(Saved entries)
○ ○ ○ ○
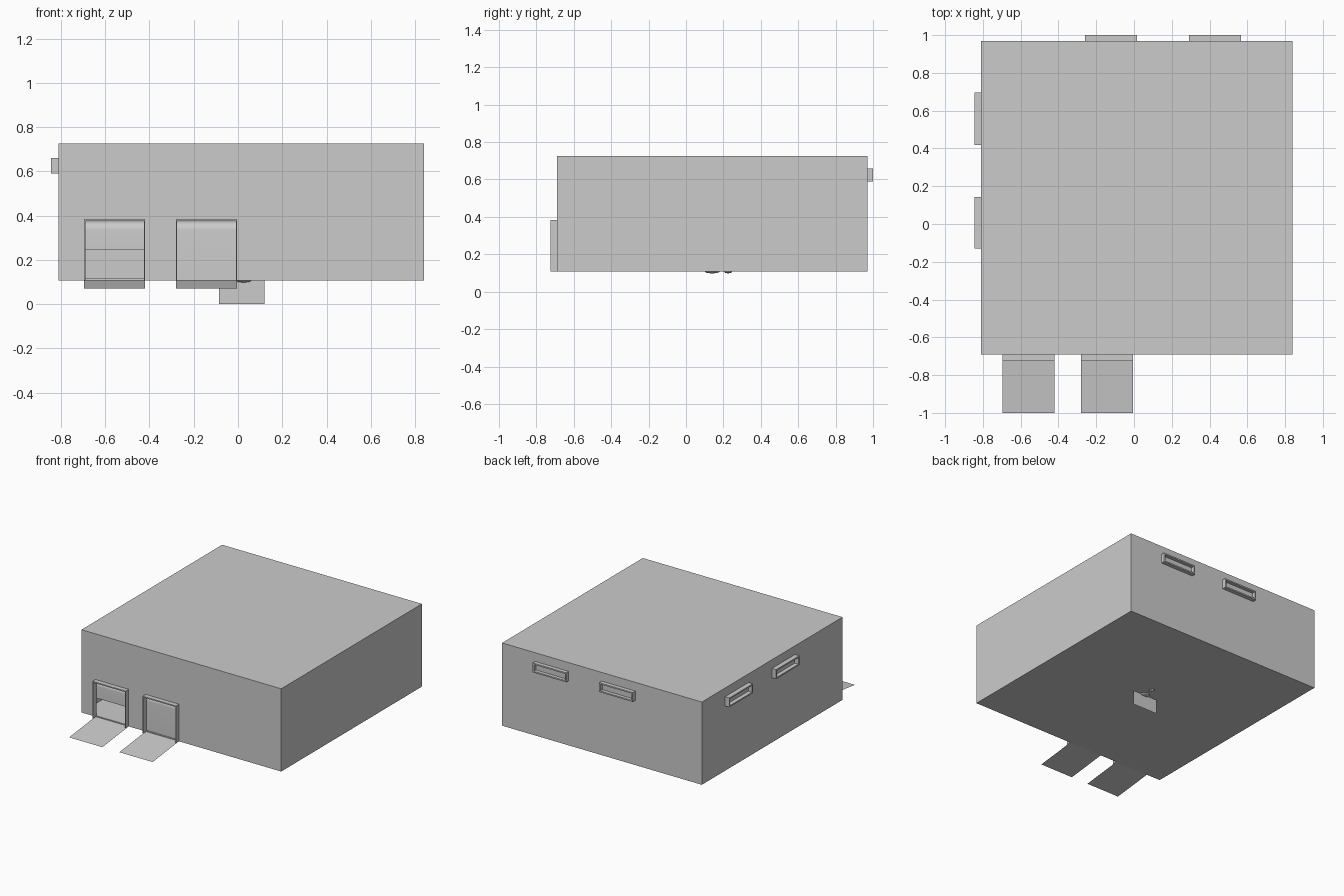
import bpy, bmesh, math
from mathutils import Vector

if "Cube" in bpy.data.objects:
    bpy.data.objects.remove(bpy.data.objects["Cube"])

X0, X1, Y0, Y1, Z0, Z1 = -0.81, 0.84, -0.69, 0.97, 0.107, 0.725
T = 0.008  # wall thickness
DOORS = [(-0.695, -0.42, 0.245), (-0.28, -0.005, Z0)]  # x range, door bottom
BACK_WINDOWS = [(-0.26, 0.017), (0.29, 0.567)]
LEFT_WINDOWS = [(-0.13, 0.142), (0.418, 0.695)]
WZ0, WZ1 = 0.59, 0.66


def make(name, bm):
    bmesh.ops.recalc_face_normals(bm, faces=bm.faces)
    me = bpy.data.meshes.new(name)
    bm.to_mesh(me)
    bm.free()
    ob = bpy.data.objects.new(name, me)
    bpy.context.collection.objects.link(ob)
    return ob


def box(name, lo, hi):
    lo, hi = Vector(lo), Vector(hi)
    bm = bmesh.new()
    bmesh.ops.create_cube(bm, size=1)
    for v in bm.verts:
        v.co = Vector([(lo[i] + hi[i]) / 2 + v.co[i] * (hi[i] - lo[i]) for i in range(3)])
    return make(name, bm)


def sheet(name, profile, x0, x1):
    """Extrude a (y, z) profile along x as a thin sheet."""
    bm = bmesh.new()
    a = [bm.verts.new((x0, y, z)) for y, z in profile]
    b = [bm.verts.new((x1, y, z)) for y, z in profile]
    for i in range(len(profile) - 1):
        bm.faces.new((a[i], b[i], b[i + 1], a[i + 1]))
    return make(name, bm)


def cut(ob, lo, hi):
    c = box("cutter", lo, hi)
    c.hide_render = True
    m = ob.modifiers.new("cut", "BOOLEAN")
    m.operation, m.solver, m.object = "DIFFERENCE", "EXACT", c
    bpy.context.view_layer.objects.active = ob
    bpy.ops.object.modifier_apply(modifier="cut")
    bpy.data.objects.remove(c)


# Hollow building shell with door openings
shell = box("building_shell", (X0, Y0, Z0), (X1, Y1, Z1))
cut(shell, (X0 + T, Y0 + T, Z0 + T), (X1 - T, Y1 - T, Z1 - T))
for x0, x1, _ in DOORS:
    cut(shell, (x0 + .005, Y0 - .05, Z0 + T), (x1 - .005, Y0 + .03, 0.375))

# Dock doors: frame, curved roll-up door and sloping ramp
for i, (x0, x1, bottom) in enumerate(DOORS, 1):
    frame = box(f"door_frame_{i}", (x0, -0.725, Z0), (x1, Y0, 0.384))
    cut(frame, (x0 + .005, -0.8, Z0 - .1), (x1 - .005, -0.6, 0.375))
    r = 0.04
    profile = [(Y0 + .004, bottom)]
    for k in range(9):
        a = math.pi / 2 * k / 8
        profile.append((Y0 + .004 + r * (1 - math.cos(a)), 0.335 + r * math.sin(a)))
    profile.append((Y0 + r + .01 + bottom - Z0, 0.375))
    door = sheet(f"roll_up_door_{i}", profile, x0 + .005, x1 - .005)
    for p in door.data.polygons:
        p.use_smooth = True
    sheet(f"ramp_{i}", [(Y0, Z0), (-1.0, 0.07)], x0, x1)

# High windows on the back and left walls
F = 0.01
for i, (a, b) in enumerate(BACK_WINDOWS, 1):
    w = box(f"back_window_frame_{i}", (a, Y1, WZ0), (b, 1.0, WZ1))
    cut(w, (a + F, Y1 + .004, WZ0 + F), (b - F, 1.1, WZ1 - F))
for i, (a, b) in enumerate(LEFT_WINDOWS, 1):
    w = box(f"left_window_frame_{i}", (-0.845, a, WZ0), (X0, b, WZ1))
    cut(w, (-0.95, a + F, WZ0 + F), (X0 - .004, b - F, WZ1 - F))

# Upright panel and small feet showing below the floor
sheet("under_panel", [(0.14, 0.0), (0.14, Z0 + .005)], -0.085, 0.12)
for i, (x, y, sx, sy) in enumerate([(0.025, 0.14, .035, .04), (0.03, 0.225, .02, .022)], 1):
    bm = bmesh.new()
    bmesh.ops.create_uvsphere(bm, u_segments=12, v_segments=6, radius=1)
    for v in bm.verts:
        v.co = (x + v.co.x * sx, y + v.co.y * sy, Z0 + v.co.z * 0.009)
    make(f"under_foot_{i}", bm)
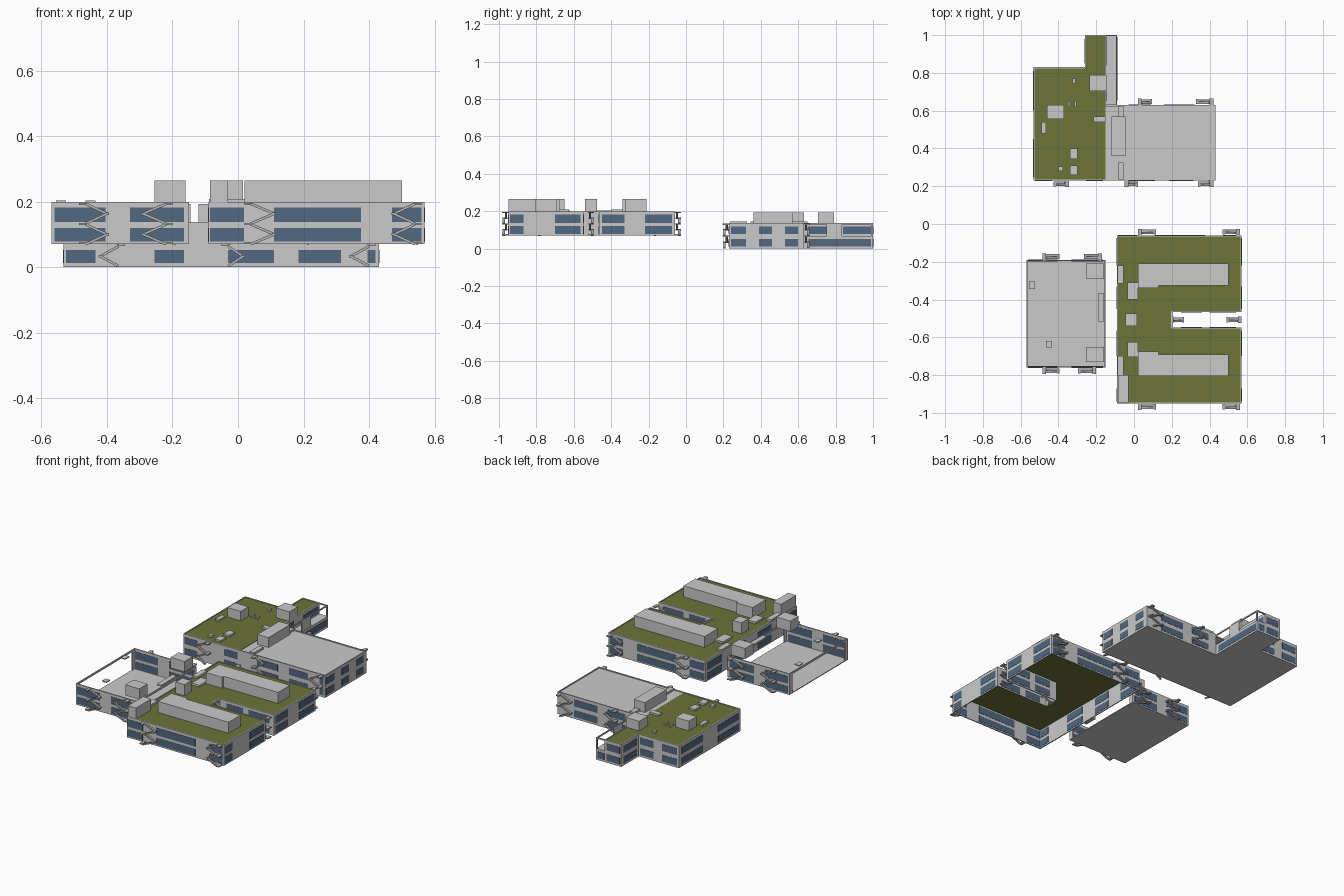
import bpy, bmesh, math
from mathutils import Matrix, Vector


def material(name, rgb):
    m = bpy.data.materials.new(name)
    m.diffuse_color = (*rgb, 1)
    return m


GREY = material("light grey wall", (0.59, 0.59, 0.59))
GREEN = material("olive green roof", (0.155, 0.175, 0.042))
GLASS = material("blue window glass", (0.085, 0.14, 0.22))
STEEL = material("stair grey", (0.46, 0.46, 0.46))


def build(name, boxes, mat):
    """One object from boxes: (x0, x1, y0, y1, z0, z1[, tilt about y])."""
    bm = bmesh.new()
    for x0, x1, y0, y1, z0, z1, *tilt in boxes:
        m = Matrix.Translation(((x0 + x1) / 2, (y0 + y1) / 2, (z0 + z1) / 2))
        if tilt:
            m = m @ Matrix.Rotation(tilt[0], 4, 'Y')
        m = m @ Matrix.Diagonal((x1 - x0, y1 - y0, z1 - z0, 1))
        bmesh.ops.create_cube(bm, size=1, matrix=m)
    me = bpy.data.meshes.new(name)
    bm.to_mesh(me)
    bm.free()
    me.materials.append(mat)
    ob = bpy.data.objects.new(name, me)
    bpy.context.scene.collection.objects.link(ob)
    return ob


T = 0.006  # wall thickness


def walls(name, specs, z0, z1, rows):
    """specs: (axis, fixed coordinate, start, end, window intervals[, rows])."""
    solid, glass = [], []

    def strip(axis, c, a, b, lo, hi, t):
        return (a, b, c - t / 2, c + t / 2, lo, hi) if axis == 'x' else (c - t / 2, c + t / 2, a, b, lo, hi)

    for axis, c, a, b, wins, *own in specs:
        solid.append(strip(axis, c, a, b, z0, z1, T))
        for lo, hi in (own[0] if own else rows):
            glass += [strip(axis, c, w0, w1, lo, hi, T + 0.003) for w0, w1 in wins]
    build(name + "_walls", solid, GREY)
    build(name + "_windows", glass, GLASS)


def stairs(name, items, levels, tops):
    """Outside zigzag stairs; items: (open end x, tip x, wall y, side)."""
    boxes = []
    for xo, xt, y, side in items:
        d = 1 if xo < xt else -1
        ys = lambda a, b: tuple(sorted((y + side * a, y + side * b)))
        for z in levels:          # upper and lower flight meeting at the tip
            for k, (a, b) in ((1, (0.006, 0.018)), (-1, (0.018, 0.03))):
                L = math.hypot(xt - xo, 0.03)
                cx, cz = (xo + xt) / 2, z + k * 0.015
                ang = k * d * math.atan2(0.03, abs(xt - xo))
                y0, y1 = ys(a, b)
                boxes.append((cx - L / 2, cx + L / 2, y0, y1, cz - 0.004, cz + 0.004, ang))
            y0, y1 = ys(0.004, 0.032)
            boxes.append((xt - 0.006, xt + 0.006, y0, y1, z - 0.004, z + 0.004))
        for z in tops:            # landings at the open end
            y0, y1 = ys(0, 0.034)
            xa, xb = sorted((xo, xo - d * 0.02))
            boxes.append((xa, xb, y0, y1, z - 0.004, z + 0.003))
    build(name + "_stairs", boxes, STEEL)


# ---------------- back building ----------------
ROW_A = ((0.012, 0.052), (0.077, 0.118))
H = 0.137
west = ((0.25, 0.45), (0.6, 0.81))
east = ((0.24, 0.32), (0.39, 0.46), (0.53, 0.6))
front = ((-0.525, -0.435), (-0.255, -0.165), (-0.03, 0.11), (0.185, 0.315), (0.395, 0.42))
walls("back_building", [
    ('x', 0.233, -0.53, 0.43, front),
    ('y', -0.53, 0.23, 0.83, west),
    ('y', 0.428, 0.23, 0.63, east),
    ('x', 0.627, -0.09, 0.43, ((-0.03, 0.09), (0.16, 0.32))),
    ('x', 0.827, -0.53, -0.26, ((-0.52, -0.42), (-0.36, -0.27))),
    ('y', -0.257, 0.83, 1.0, ((0.85, 0.98),)),
    ('x', 0.997, -0.26, -0.15, ((-0.25, -0.16),)),
], 0, H, ROW_A)
# lower terrace along the wing
walls("terrace_lower", [
    ('y', -0.092, 0.63, 1.0, ((0.655, 0.99),)),
    ('x', 0.997, -0.15, -0.09, ((-0.145, -0.1),)),
], 0, 0.068, ROW_A[:1])
walls("terrace_upper", [
    ('y', -0.15, 0.63, 1.0, ((0.65, 0.75), (0.84, 0.99))),
], 0.068, H, ROW_A[1:])
build("terrace_deck_and_frame", [
    (-0.15, -0.09, 0.63, 1.0, 0.062, 0.068),
    (-0.096, -0.09, 0.63, 1.0, H - 0.008, H),
    (-0.15, -0.09, 0.994, 1.0, H - 0.008, H),
    (-0.096, -0.09, 0.99, 1.0, 0.06, H),
    (-0.096, -0.09, 0.75, 0.835, 0.06, H)], GREY)
build("back_green_roof", [(-0.527, -0.15, 0.236, 0.825, 0.129, 0.134),
                          (-0.255, -0.15, 0.825, 0.995, 0.129, 0.134)], GREEN)
build("back_grey_roof", [(-0.15, 0.426, 0.236, 0.625, 0.127, 0.132)], GREY)
build("back_floor", [(-0.53, 0.43, 0.23, 0.63, 0, 0.004), (-0.53, -0.09, 0.63, 0.83, 0, 0.004),
                     (-0.26, -0.09, 0.83, 1.0, 0, 0.004)], GREY)
tall = [(-0.235, -0.145, 0.705, 0.79), (-0.46, -0.37, 0.555, 0.63), (-0.12, -0.045, 0.36, 0.57)]
low = [(-0.34, -0.30, 0.345, 0.40), (-0.34, -0.30, 0.26, 0.31), (-0.49, -0.465, 0.48, 0.54),
       (-0.215, -0.15, 0.54, 0.57), (-0.4, -0.375, 0.28, 0.305), (-0.325, -0.31, 0.745, 0.77),
       (-0.35, -0.34, 0.62, 0.65), (-0.315, -0.305, 0.62, 0.65),
       (-0.085, -0.055, 0.235, 0.325), (-0.085, -0.055, 0.57, 0.625)]
build("back_roof_units", [(*b, 0.13, 0.193) for b in tall] + [(*b, 0.13, 0.145) for b in low], GREY)
stairs("back_building", [(-0.365, -0.42, 0.23, -1), (-0.03, 0.015, 0.23, -1), (0.4, 0.345, 0.23, -1),
                         (0.04, 0.09, 0.63, 1), (0.4, 0.335, 0.63, 1)], (0.033, 0.1), (0.068, 0.13))

# ---------------- front right building ----------------
ROW_B = ((0.078, 0.12), (0.137, 0.182))
long_side = ((-0.085, 0.018), (0.11, 0.375), (0.47, 0.56))
gable = ((-0.94, -0.87), (-0.7, -0.565), (-0.45, -0.33), (-0.22, -0.075))
court = ((0.25, 0.36), (0.4, 0.54))
walls("front_right_building", [
    ('x', -0.947, -0.09, 0.57, long_side),
    ('x', -0.063, -0.09, 0.57, long_side),
    ('y', -0.087, -0.95, -0.06, gable),
    ('y', 0.567, -0.95, -0.55, gable[:2]),
    ('y', 0.567, -0.46, -0.06, gable[2:]),
    ('x', -0.55, 0.2, 0.57, court),
    ('x', -0.463, 0.2, 0.57, court),
    ('y', 0.2, -0.55, -0.46, ()),
], 0.07, 0.199, ROW_B)
build("front_green_roof", [(-0.086, 0.566, -0.946, -0.55, 0.191, 0.196),
                           (-0.086, 0.566, -0.463, -0.064, 0.191, 0.196),
                           (-0.086, 0.2, -0.55, -0.463, 0.191, 0.196)], GREEN)
tall = [(0.02, 0.5, -0.325, -0.21), (0.02, 0.13, -0.34, -0.325), (0.02, 0.5, -0.805, -0.69),
        (0.02, 0.13, -0.69, -0.675), (-0.085, -0.03, -0.948, -0.8), (-0.045, 0.015, -0.54, -0.475)]
low = [(-0.035, 0.02, -0.4, -0.31), (-0.035, 0.02, -0.705, -0.625),
       (-0.088, -0.055, -0.315, -0.22), (-0.088, -0.055, -0.8, -0.7)]
build("front_roof_units", [(*b, 0.194, 0.264) for b in tall] + [(*b, 0.194, 0.208) for b in low], GREY)
pairs = [(xo, xt, y, s) for y, s in ((-0.95, -1), (-0.06, 1)) for xo, xt in ((0.04, 0.11), (0.54, 0.475))]
stairs("front_right_building", pairs + [(0.21, 0.26, -0.525, 1), (0.55, 0.495, -0.525, 1)],
       (0.1, 0.163), (0.074, 0.132, 0.193))

# ---------------- front left building (open shell) ----------------
side = ((-0.56, -0.405), (-0.33, -0.165))
walls("front_left_building", [('x', -0.757, -0.57, -0.15, side), ('x', -0.193, -0.57, -0.15, side)],
      0.07, 0.199, ROW_B)
frame = [(-0.57, -0.15, -0.76, -0.19, 0.07, 0.075)]
for x in (-0.57, -0.156):
    frame.append((x, x + T, -0.76, -0.19, 0.188, 0.199))
    frame += [(x, x + T, y, y + 0.03, 0.07, 0.199) for y in (-0.76, -0.22)]
build("open_shell_floor_and_frame", frame, GREY)
build("open_shell_units", [(-0.255, -0.16, -0.29, -0.21, 0.199, 0.264), (-0.255, -0.16, -0.73, -0.65, 0.199, 0.264),
                           (-0.19, -0.16, -0.515, -0.365, 0.195, 0.205), (-0.555, -0.525, -0.345, -0.305, 0.198, 0.204),
                           (-0.465, -0.435, -0.655, -0.62, 0.198, 0.204)], GREY)
stairs("front_left_building", [(-0.465, -0.4, -0.76, -1), (-0.22, -0.29, -0.76, -1),
                               (-0.465, -0.4, -0.19, 1), (-0.19, -0.26, -0.19, 1)],
       (0.1, 0.163), (0.074, 0.132, 0.193))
○ ○ ○ ○
▸ **PROBLEM REQUIREMENTS**:
Find the string "solid" in the entries above and return each line that holds it.

▸ **SOLUTION FOR THIS EXERCISE**:
    solid, glass = [], []
        solid.append(strip(axis, c, a, b, z0, z1, T))
    build(name + "_walls", solid, GREY)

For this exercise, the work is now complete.